-------- Dataset entries
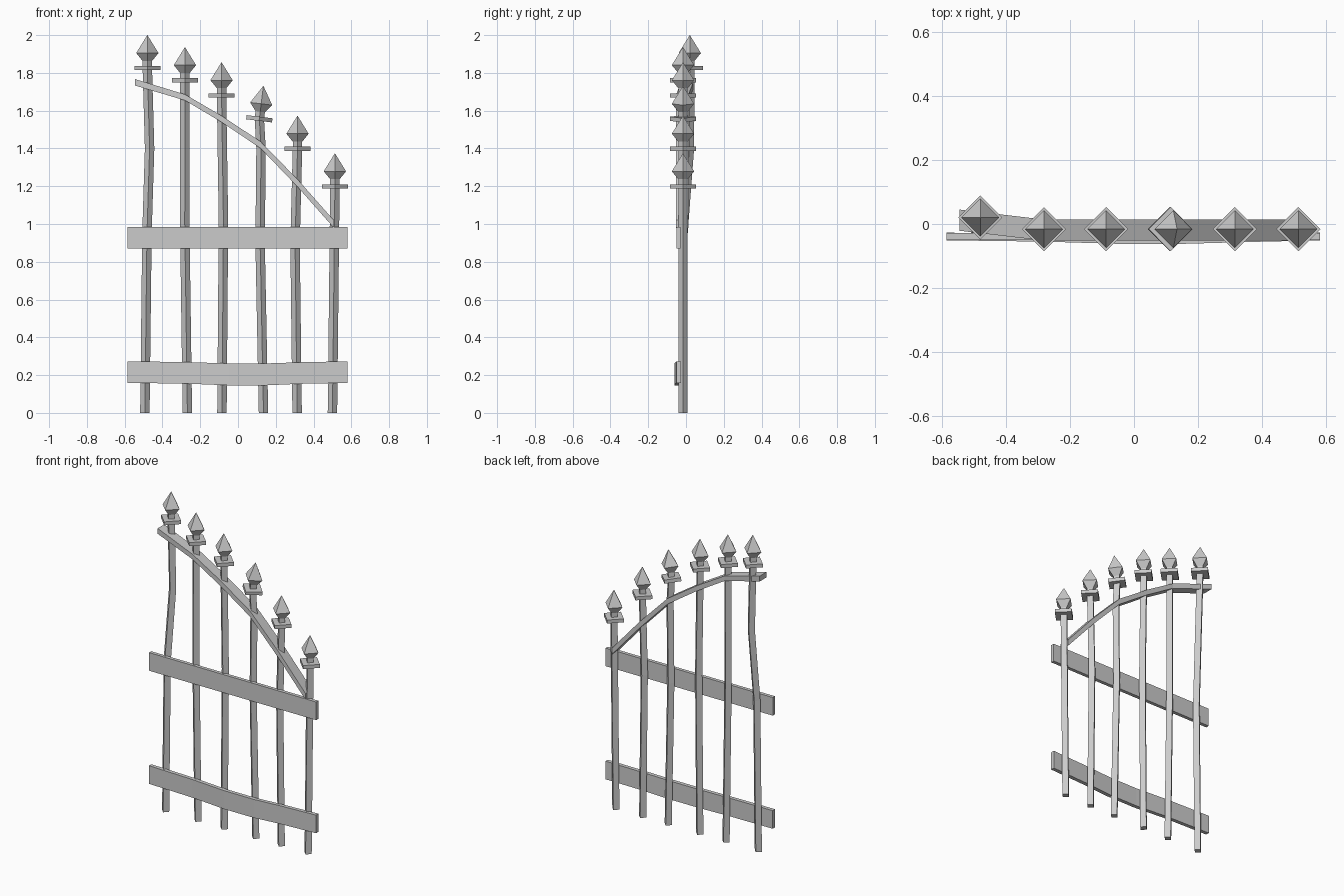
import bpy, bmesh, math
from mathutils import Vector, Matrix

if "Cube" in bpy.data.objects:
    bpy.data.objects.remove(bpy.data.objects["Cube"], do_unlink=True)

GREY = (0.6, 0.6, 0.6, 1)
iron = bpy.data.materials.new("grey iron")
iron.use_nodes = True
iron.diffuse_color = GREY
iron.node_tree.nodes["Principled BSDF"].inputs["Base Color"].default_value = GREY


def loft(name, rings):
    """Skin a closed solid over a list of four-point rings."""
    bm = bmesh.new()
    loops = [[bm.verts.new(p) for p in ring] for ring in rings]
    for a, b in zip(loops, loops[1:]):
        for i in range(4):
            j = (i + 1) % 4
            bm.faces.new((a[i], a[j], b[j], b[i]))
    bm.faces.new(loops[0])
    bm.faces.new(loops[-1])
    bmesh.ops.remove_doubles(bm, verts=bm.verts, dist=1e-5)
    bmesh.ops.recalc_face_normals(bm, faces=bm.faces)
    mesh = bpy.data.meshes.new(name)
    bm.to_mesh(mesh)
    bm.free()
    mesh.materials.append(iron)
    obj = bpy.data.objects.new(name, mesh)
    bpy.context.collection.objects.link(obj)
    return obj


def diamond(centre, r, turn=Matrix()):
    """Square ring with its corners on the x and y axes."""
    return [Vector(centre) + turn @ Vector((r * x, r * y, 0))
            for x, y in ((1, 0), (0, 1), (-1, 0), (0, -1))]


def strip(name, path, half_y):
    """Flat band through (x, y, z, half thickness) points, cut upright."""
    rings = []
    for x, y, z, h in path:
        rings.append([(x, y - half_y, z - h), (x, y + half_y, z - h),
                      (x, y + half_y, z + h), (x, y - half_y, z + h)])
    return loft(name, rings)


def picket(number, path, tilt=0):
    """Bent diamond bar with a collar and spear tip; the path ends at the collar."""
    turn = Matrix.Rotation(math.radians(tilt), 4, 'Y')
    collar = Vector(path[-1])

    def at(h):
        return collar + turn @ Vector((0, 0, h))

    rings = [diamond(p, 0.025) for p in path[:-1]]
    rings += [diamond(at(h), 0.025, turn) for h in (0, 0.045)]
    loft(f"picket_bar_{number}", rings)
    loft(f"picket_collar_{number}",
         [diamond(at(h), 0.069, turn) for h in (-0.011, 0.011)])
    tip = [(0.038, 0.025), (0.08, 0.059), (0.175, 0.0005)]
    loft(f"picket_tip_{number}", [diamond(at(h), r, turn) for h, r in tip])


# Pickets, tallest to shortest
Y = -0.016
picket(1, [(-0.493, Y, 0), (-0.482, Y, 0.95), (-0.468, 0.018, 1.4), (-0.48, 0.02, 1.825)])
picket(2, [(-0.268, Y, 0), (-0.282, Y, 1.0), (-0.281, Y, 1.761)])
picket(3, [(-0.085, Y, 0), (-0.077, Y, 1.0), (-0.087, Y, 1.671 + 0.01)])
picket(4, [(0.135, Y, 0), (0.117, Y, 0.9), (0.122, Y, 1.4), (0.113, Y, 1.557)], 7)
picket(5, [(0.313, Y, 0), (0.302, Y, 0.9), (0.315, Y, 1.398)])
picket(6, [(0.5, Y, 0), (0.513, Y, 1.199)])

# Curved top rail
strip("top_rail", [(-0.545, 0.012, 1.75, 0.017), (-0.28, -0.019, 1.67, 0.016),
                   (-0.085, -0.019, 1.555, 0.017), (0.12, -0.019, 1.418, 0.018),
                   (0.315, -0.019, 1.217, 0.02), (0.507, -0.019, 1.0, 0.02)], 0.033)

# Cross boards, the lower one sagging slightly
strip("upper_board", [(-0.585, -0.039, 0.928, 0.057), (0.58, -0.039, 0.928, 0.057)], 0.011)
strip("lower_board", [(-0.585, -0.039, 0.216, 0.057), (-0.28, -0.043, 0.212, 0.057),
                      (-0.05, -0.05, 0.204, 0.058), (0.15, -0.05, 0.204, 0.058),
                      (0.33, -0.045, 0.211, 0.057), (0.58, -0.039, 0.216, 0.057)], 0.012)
----------------
Problem to work on:
Pictures do not go in the copy; print every entry exactly as it stands.

Task output:
import bpy, bmesh, math
from mathutils import Vector, Matrix

if "Cube" in bpy.data.objects:
    bpy.data.objects.remove(bpy.data.objects["Cube"], do_unlink=True)

GREY = (0.6, 0.6, 0.6, 1)
iron = bpy.data.materials.new("grey iron")
iron.use_nodes = True
iron.diffuse_color = GREY
iron.node_tree.nodes["Principled BSDF"].inputs["Base Color"].default_value = GREY


def loft(name, rings):
    """Skin a closed solid over a list of four-point rings."""
    bm = bmesh.new()
    loops = [[bm.verts.new(p) for p in ring] for ring in rings]
    for a, b in zip(loops, loops[1:]):
        for i in range(4):
            j = (i + 1) % 4
            bm.faces.new((a[i], a[j], b[j], b[i]))
    bm.faces.new(loops[0])
    bm.faces.new(loops[-1])
    bmesh.ops.remove_doubles(bm, verts=bm.verts, dist=1e-5)
    bmesh.ops.recalc_face_normals(bm, faces=bm.faces)
    mesh = bpy.data.meshes.new(name)
    bm.to_mesh(mesh)
    bm.free()
    mesh.materials.append(iron)
    obj = bpy.data.objects.new(name, mesh)
    bpy.context.collection.objects.link(obj)
    return obj


def diamond(centre, r, turn=Matrix()):
    """Square ring with its corners on the x and y axes."""
    return [Vector(centre) + turn @ Vector((r * x, r * y, 0))
            for x, y in ((1, 0), (0, 1), (-1, 0), (0, -1))]


def strip(name, path, half_y):
    """Flat band through (x, y, z, half thickness) points, cut upright."""
    rings = []
    for x, y, z, h in path:
        rings.append([(x, y - half_y, z - h), (x, y + half_y, z - h),
                      (x, y + half_y, z + h), (x, y - half_y, z + h)])
    return loft(name, rings)


def picket(number, path, tilt=0):
    """Bent diamond bar with a collar and spear tip; the path ends at the collar."""
    turn = Matrix.Rotation(math.radians(tilt), 4, 'Y')
    collar = Vector(path[-1])

    def at(h):
        return collar + turn @ Vector((0, 0, h))

    rings = [diamond(p, 0.025) for p in path[:-1]]
    rings += [diamond(at(h), 0.025, turn) for h in (0, 0.045)]
    loft(f"picket_bar_{number}", rings)
    loft(f"picket_collar_{number}",
         [diamond(at(h), 0.069, turn) for h in (-0.011, 0.011)])
    tip = [(0.038, 0.025), (0.08, 0.059), (0.175, 0.0005)]
    loft(f"picket_tip_{number}", [diamond(at(h), r, turn) for h, r in tip])


# Pickets, tallest to shortest
Y = -0.016
picket(1, [(-0.493, Y, 0), (-0.482, Y, 0.95), (-0.468, 0.018, 1.4), (-0.48, 0.02, 1.825)])
picket(2, [(-0.268, Y, 0), (-0.282, Y, 1.0), (-0.281, Y, 1.761)])
picket(3, [(-0.085, Y, 0), (-0.077, Y, 1.0), (-0.087, Y, 1.671 + 0.01)])
picket(4, [(0.135, Y, 0), (0.117, Y, 0.9), (0.122, Y, 1.4), (0.113, Y, 1.557)], 7)
picket(5, [(0.313, Y, 0), (0.302, Y, 0.9), (0.315, Y, 1.398)])
picket(6, [(0.5, Y, 0), (0.513, Y, 1.199)])

# Curved top rail
strip("top_rail", [(-0.545, 0.012, 1.75, 0.017), (-0.28, -0.019, 1.67, 0.016),
                   (-0.085, -0.019, 1.555, 0.017), (0.12, -0.019, 1.418, 0.018),
                   (0.315, -0.019, 1.217, 0.02), (0.507, -0.019, 1.0, 0.02)], 0.033)

# Cross boards, the lower one sagging slightly
strip("upper_board", [(-0.585, -0.039, 0.928, 0.057), (0.58, -0.039, 0.928, 0.057)], 0.011)
strip("lower_board", [(-0.585, -0.039, 0.216, 0.057), (-0.28, -0.043, 0.212, 0.057),
                      (-0.05, -0.05, 0.204, 0.058), (0.15, -0.05, 0.204, 0.058),
                      (0.33, -0.045, 0.211, 0.057), (0.58, -0.039, 0.216, 0.057)], 0.012)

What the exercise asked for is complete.